It’s about the (ground state) electronic configurations of atoms. It’s not a problem as to which orbitals get filled first; it’s slightly more subtle. Namely, once you start filling a degenerate set of orbitals (the set of orbitals with the same n and l, having the same energy), our good buddy Hund helpfully pointed out (the maximum multiplicity rule) that first you put one electron with spin up in each orbital; only after all the orbitals with a given n,l have one spin up electron do you start putting the second electron (now with spin down) in each orbital. For a given l, there are 2l+1 orbitals, with magnetic quantum numbers ml going from -l to l, in unit increments.
Now the question is: when you start filling the orbitals with a given l and different ml, which ml’s get filled first?
I say from highest to lowest (it has to do with maximizing the orbital angular momentum, similar to what is done with spin). Eldest’s teacher says from lowest to highest. Eldest’s book and most online resources don’t discuss this, but those that do confirm what I remember. Chemists, what say you?
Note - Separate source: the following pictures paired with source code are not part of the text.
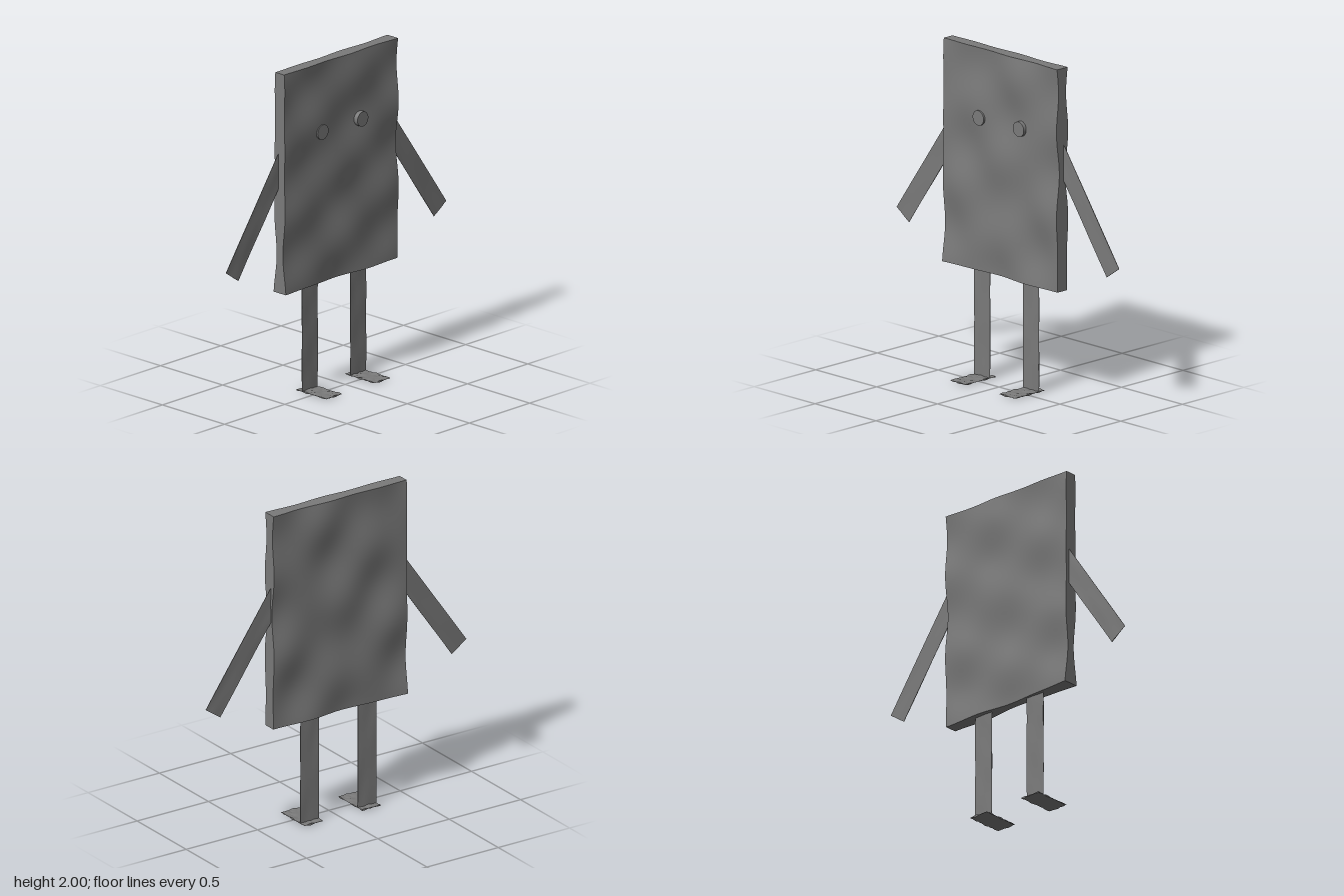
import * as THREE from 'three';

const material = new THREE.MeshStandardMaterial({ color: 0x7a7a7a, side: THREE.DoubleSide });

// Smooth irregular ripple between -1 and 1
function ripple(x, y, phase) {
  return 0.4 * Math.sin(9 * x + 11 * y + phase)
    + 0.35 * Math.sin(14 * y - 8 * x + 2.3 * phase)
    + 0.25 * Math.sin(17 * x + 6 * y + 4 * phase);
}

// Flat board in the xy plane; both faces swell and shrink together by a ripple
// whose density across and along the board is fx and fy
function rippledBoard(name, w, h, d, cols, rows, amp, fx, fy, phase) {
  const geometry = new THREE.BoxGeometry(w, h, d, cols, rows, 1);
  const p = geometry.attributes.position;
  for (let i = 0; i < p.count; i++) {
    const face = Math.sign(p.getZ(i));
    p.setZ(i, face * (d / 2 + amp * ripple(p.getX(i) * fx, p.getY(i) * fy, phase)));
  }
  geometry.computeVertexNormals();
  const mesh = new THREE.Mesh(geometry, material);
  mesh.name = name;
  return mesh;
}

export function createModel() {
  const model = new THREE.Group();

  // Body slab
  const body = rippledBoard('body', 0.937, 1.34, 0.076, 48, 64, 0.015, 1, 1, 0.6);
  body.position.set(-0.0105, 1.33, -0.061);
  model.add(body);

  for (const side of [-1, 1]) {
    const label = side > 0 ? 'left' : 'right';

    // Round eye stud
    const eye = new THREE.Mesh(new THREE.CylinderGeometry(0.045, 0.045, 0.05, 32), material);
    eye.name = label + 'Eye';
    eye.rotation.x = Math.PI / 2;
    eye.position.set(side > 0 ? 0.153 : -0.177, 1.583, -0.03);
    model.add(eye);

    // Paper-thin arm, sloping out and down from inside the body
    const arm = rippledBoard(label + 'Arm', 0.124, 0.86, 0.003, 8, 32, 0.0015, 4, 1, side);
    arm.rotation.z = side * 0.607;
    arm.position.set(side * 0.617, 1.203, -0.073);
    model.add(arm);

    // Paper-thin leg
    const legX = side > 0 ? 0.187 : -0.215;
    const leg = rippledBoard(label + 'Leg', 0.13, 0.68, 0.003, 8, 32, 0.0015, 4, 1.5, side + 2);
    leg.position.set(legX, 0.35, -0.076);
    model.add(leg);

    // Thin crinkled foot lying on the ground
    const foot = rippledBoard(label + 'Foot', 0.13, 0.24, 0.003, 16, 28, 0.005, 6, 6, side + 4);
    foot.rotation.x = -Math.PI / 2;
    foot.position.set(legX, 0.01, 0);
    model.add(foot);
  }

  return model;
}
Eldest came the other day with an assignment where the question was what the n, l, ml, and ms (spin up or down) of the last electron added for a given atom is. They did an example in class where they started filling up a three degenerate p orbitals (l=1) from ml=-1 and up. I said I thought it was wrong, checked online, and though he might have copied it wrong in class. I told him to go explicitly ask his teacher today; he did, and yes, she says from lowest to highest. I am pretty sure I am right and she is wrong, but I don’t have any undergrad chem textbooks lying around to check and my trust in Wikipedia is vast but not unlimited.
Another question is what to do if the teacher is wrong. It’s easy enough to tell my kid “I am pretty sure she is wrong, but keep your head down and be prepared to learn differently in college.” The thing is that the order of filling ml’s is a relatively minor point at this level (he’s a high school sophomore); virtually nothing in his upcoming few years depends on knowing the order of filling orbitals in the right ml sequence one way or another. I also don’t want to be a douche professor parent, throwing my academic weight around and appearing to bully a high school chemistry teacher; after all, she can take it out on my kid. But if bugs me that hordes of students might learn something wrong. I will likely just let it go, though.